It is not unreasonable to think that Jon Daniels and company still have a big move or two up their sleeves. The club has a loaded farm system with plenty of prospects that are coveted by other teams. If the Rangers decided they really wanted to make a run at any of the big names that have been made available in trade, they could have had them. The prospects are there to make a trade and JD has openly said that the team would include some of their top prospects in the right deal.
That being said, it is understandable that the front office would be a bit gun-shy to pull the trigger this offseason. Ownership has given JD a limited amount to spend this winter, and the Rangers have been burned by recent trades and free agent signings. When the team was in “go-for-it” mode, they sent pitchers, Kyle Hendricks, Justin Grimm, Neil Ramirez, and CJ Edwards to the Cubs in separate deals for Ryan Dempster and Matt Garza. Hendricks, Grimm, and Ramirez all would have been helpful to the Rangers’ pitching staff in the nightmarish 2014 season. Edwards stands to be the biggest loss in those deals, as he is one of the top prospects in the Cubs’ system. Young, controllable, inexpensive arms are becoming increasingly more valuable in baseball every year. The Rangers have nothing to show for the trades of Dempster and Garza.

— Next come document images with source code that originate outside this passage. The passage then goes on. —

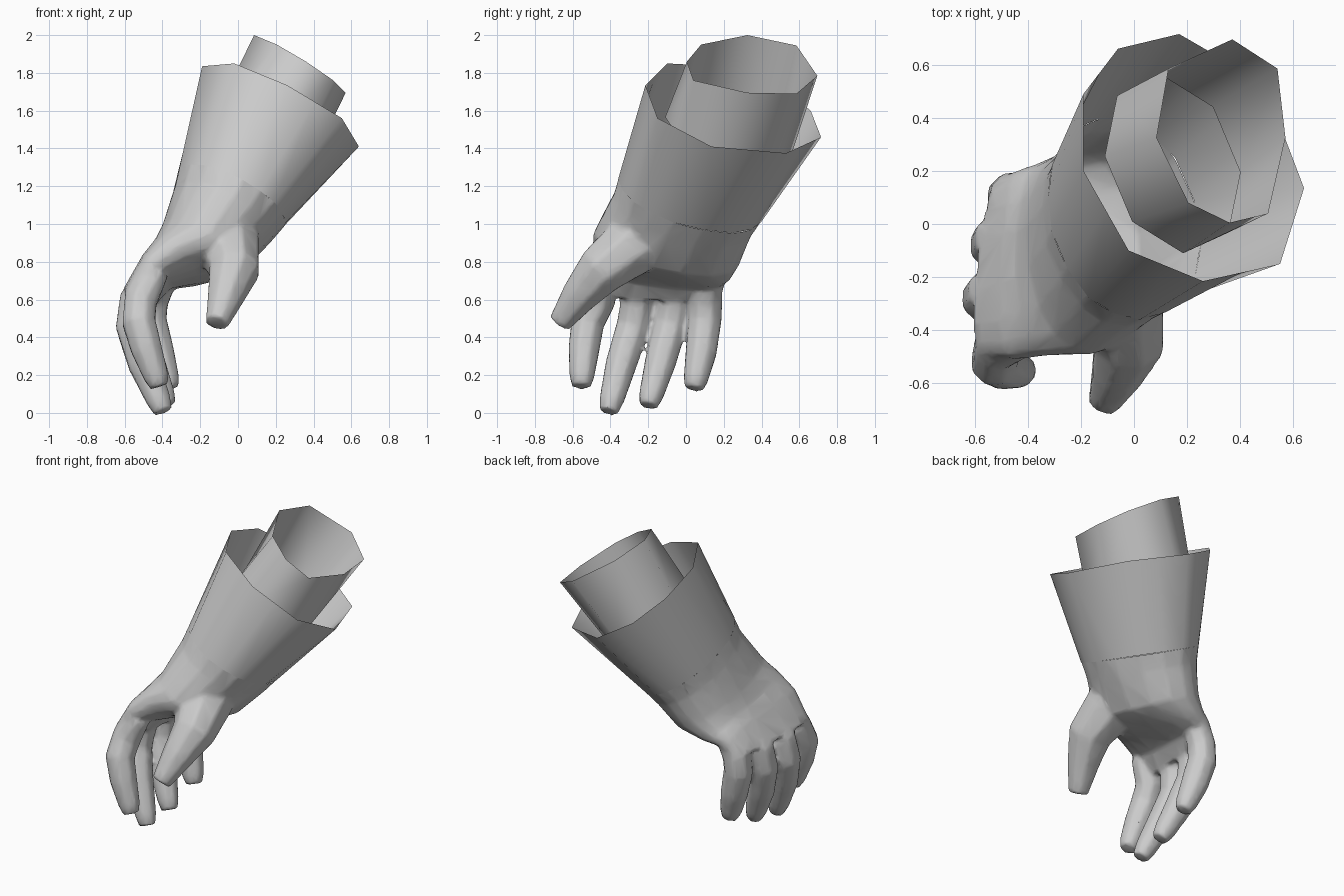
import bpy, bmesh, math
from mathutils import Vector as V

if "Cube" in bpy.data.objects:
    bpy.data.objects.remove(bpy.data.objects["Cube"])

gray = bpy.data.materials.new("neutral_gray")
gray.diffuse_color = (0.6, 0.6, 0.6, 1)
gray.use_nodes = True
gray.node_tree.nodes["Principled BSDF"].inputs["Base Color"].default_value = gray.diffuse_color


def activate(ob):
    bpy.ops.object.select_all(action='DESELECT')
    bpy.context.view_layer.objects.active = ob
    ob.select_set(True)


def loft(name, rings, start=False, end=False, angle=60):
    """Skin a list of equal-length rings; optionally close either end."""
    n, m = len(rings[0]), len(rings) - 1
    verts = [p for r in rings for p in r]
    faces = [(i * n + j, i * n + (j + 1) % n, (i + 1) * n + (j + 1) % n, (i + 1) * n + j)
             for i in range(m) for j in range(n)]
    if start:
        faces.append(tuple(reversed(range(n))))
    if end:
        faces.append(tuple(m * n + j for j in range(n)))
    me = bpy.data.meshes.new(name)
    me.from_pydata(verts, [], faces)
    me.materials.append(gray)
    bm = bmesh.new()
    bm.from_mesh(me)
    bmesh.ops.recalc_face_normals(bm, faces=bm.faces)
    bm.to_mesh(me)
    bm.free()
    ob = bpy.data.objects.new(name, me)
    bpy.context.collection.objects.link(ob)
    activate(ob)
    bpy.ops.object.shade_smooth_by_angle(angle=math.radians(angle))
    return ob


def refine(pts):
    """Add a midpoint on every side of a closed polygon."""
    out = []
    for i, p in enumerate(pts):
        out += [p, (p + pts[(i + 1) % len(pts)]) / 2]
    return out


# Flared cuff of the glove
rim = [V(p) for p in [(.26, -.215, 1.735), (.55, -.15, 1.56), (.64, .135, 1.41),
                      (.49, .53, 1.375), (.17, .715, 1.46), (-.06, .66, 1.6),
                      (-.19, .49, 1.74), (-.19, .2, 1.835), (-.02, -.1, 1.85)]]
rim = refine(rim)
mid = sum(rim, V()) / len(rim)
U, W = V((-.14, .954, -.264)), V((.88, 0, -.47))
AXIS = V((.45, .3, .84)).normalized()
angles = [math.atan2((p - mid).dot(W), (p - mid).dot(U)) for p in rim]


def section(c, u, w, ru, rw, power):
    """Rounded cross-section with half widths ru along u and rw along w."""
    c, u, w = V(c), V(u).normalized(), V(w).normalized()
    f = lambda t: math.copysign(abs(t) ** power, t)
    return [c + u * ru * f(math.cos(a)) + w * rw * f(math.sin(a)) for a in angles]


wrist = section((-.08, -.02, 1.05), U, W, .383, .295, 1)
blend = lambda t: [a.lerp(b, t) for a, b in zip(rim, wrist)]
seam = blend(.85)
loft("glove_cuff", [rim, seam])

# Forearm tube, open at both ends; its lower end is cut square to the arm
top = [V(p) for p in [(.085, .325, 2), (.13, .585, 1.945), (.37, .695, 1.785),
                      (.54, .585, 1.69), (.57, .325, 1.695), (.505, .04, 1.76),
                      (.36, .005, 1.86), (.205, .08, 1.95)]]
centre = V((.145, .225, 1.47))
low = []
for k in range(8):
    a = math.radians(180 - 45 * k)
    x, y = .255 * math.cos(a) - .04 * math.sin(a), .335 * math.sin(a) - .03 * math.cos(a)
    low.append(centre + V((x, y, -.537 * x - .353 * y)))
loft("forearm", [top, low], angle=75)

# Palm and back of the hand
palm = [blend(.65), wrist]
palm.append(section((-.19, -.105, .87), (-.08, .96, -.2), (.87, 0, -.5), .395, .245, .95))
palm.append(section((-.33, -.13, .80), (0, .95, -.2), (.75, 0, -.65), .375, .15, .85))
palm.append(section((-.43, -.15, .745), (.06, .97, -.12), (.68, 0, -.72), .365, .1, .75))
palm.append(section((-.515, -.165, .62), (.1, .99, -.04), (.93, 0, -.3), .345, .085, .7))
hand = loft("glove_hand", palm, True, True)


def digit(name, pts, radii, n=8):
    """Closed tapering tube through the given points."""
    rings = []
    for i, r in enumerate(radii):
        t = (pts[min(i + 1, len(pts) - 1)] - pts[max(i - 1, 0)]).normalized()
        d = V((1, 0, 0))
        d = (d - t * d.dot(t)).normalized()
        s = t.cross(d)
        rings.append([pts[i] + (s * math.cos(a) + d * math.sin(a)) * r
                      for a in (math.tau * (k + .5) / n for k in range(n))])
    return loft(name, rings, True, True)


def finger(name, knuckle, bend, middle, tip):
    """Four fingers share one radius profile; the root is buried in the palm."""
    k, b, m, t = V(knuckle), V(bend), V(middle), V(tip)
    pts = [k + V((.085, .02, .15)), k, b, m, m.lerp(t, .73), t]
    return digit(name, pts, (.07, .094, .094, .088, .07, .053))


digits = [
    finger("index_finger", (-.515, -.46, .6), (-.525, -.52, .48), (-.485, -.54, .34), (-.415, -.555, .14)),
    finger("middle_finger", (-.54, -.255, .6), (-.56, -.28, .46), (-.5, -.343, .26), (-.395, -.41, .006)),
    finger("ring_finger", (-.515, -.055, .6), (-.53, -.08, .47), (-.47, -.135, .27), (-.375, -.2, .038)),
    finger("little_finger", (-.455, .105, .6), (-.465, .1, .49), (-.42, .08, .32), (-.36, .042, .128))]
thumb_path = [(-.1, -.1, 1), (-.05, -.28, .89), (-.02, -.45, .755),
              (-.065, -.565, .62), (-.112, -.67, .475)]
digits.append(digit("thumb", [V(p) for p in thumb_path], (.16, .175, .14, .102, .064)))

# Fuse the fingers into the palm with soft webs, then thin the mesh out
activate(hand)
for d in digits:
    d.select_set(True)
bpy.ops.object.join()
mod = hand.modifiers.new("fuse", 'REMESH')
mod.mode, mod.voxel_size = 'VOXEL', .014
mod = hand.modifiers.new("soften", 'SMOOTH')
mod.factor, mod.iterations = .5, 5
mod = hand.modifiers.new("thin", 'DECIMATE')
mod.ratio = .12
for m in list(hand.modifiers):
    bpy.ops.object.modifier_apply(modifier=m.name)

# Trim the hand where it meets the cuff so the glove stays hollow
bm = bmesh.new()
bm.from_mesh(hand.data)
bmesh.ops.bisect_plane(bm, geom=bm.verts[:] + bm.edges[:] + bm.faces[:],
                       plane_co=sum(seam, V()) / len(seam), plane_no=AXIS, clear_outer=True)
bm.to_mesh(hand.data)
bm.free()
activate(hand)
bpy.ops.object.shade_smooth_by_angle(angle=math.radians(60))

Arguably the best pitcher to have been traded this off-season that would have made sense for the Rangers, is Arizona lefty, Wade Miley. Miley is still under contract for three more years, is left-handed, and has a solid track record. But Miley is probably a #3 starter, at best. Would the Rangers really be interested in trading some of their most valuable chips for someone who isn’t a game-changer? For example, would you want to deal Joey Gallo straight up for Miley? What about Jerad Eickhoff, Luke Jackson, and Lewis Brinson for Miley?
The Rangers aren’t interested in closing their competitive window early for a player who is only a marginal upgrade. While the club isn’t making headlines, they are likely making a wise decision. After such a miserable, injury-riddled 2014 season, it seems reasonable for the team to see what it has at full health before they go making a big splash. Why go overpay for James Shields or Max Scherzer when you have a healthy Yu Darvish, Prince Fielder, or Shin-Soo Choo? If the Rangers have another disastrous season, health wise, in 2015, that would just be another big contract taking up space on the payroll. The biggest acquisition for this team is health.
If Yu Darvish, Derek Holland, Colby Lewis, Prince Fielder, Shin-Soo Choo, and Mitch Moreland all have healthy seasons, this team will compete. And at that point, the Rangers will still have all of their young trade chips available to make an impact trade when the time comes. However, if there are significant injuries again, hanging onto the young pieces are what will keep this team’s competitive window open for years to come.
As a fan, it is easy to be frustrated at the Rangers for their lack of “sexy” moves thus far. But if you step back and look at the big picture, it really makes a lot of sense. Every offseason, teams make deals that they look back on and regret. It is rare that a team looks back and feels remorse hanging onto its young, controllable players, in lieu of taking on large contracts. Just ask the A’s how they feel about giving up Addison Russell for a first round exit in the playoffs. Ask the Braves how they feel about giving up Jarrod Saltalamacchia, Matt Harrison, Neftali Feliz, and Elvis Andrus for one year of Mark Teixeira and missing the playoffs. Sometimes, being patient and standing pat is the move that pays the biggest dividends.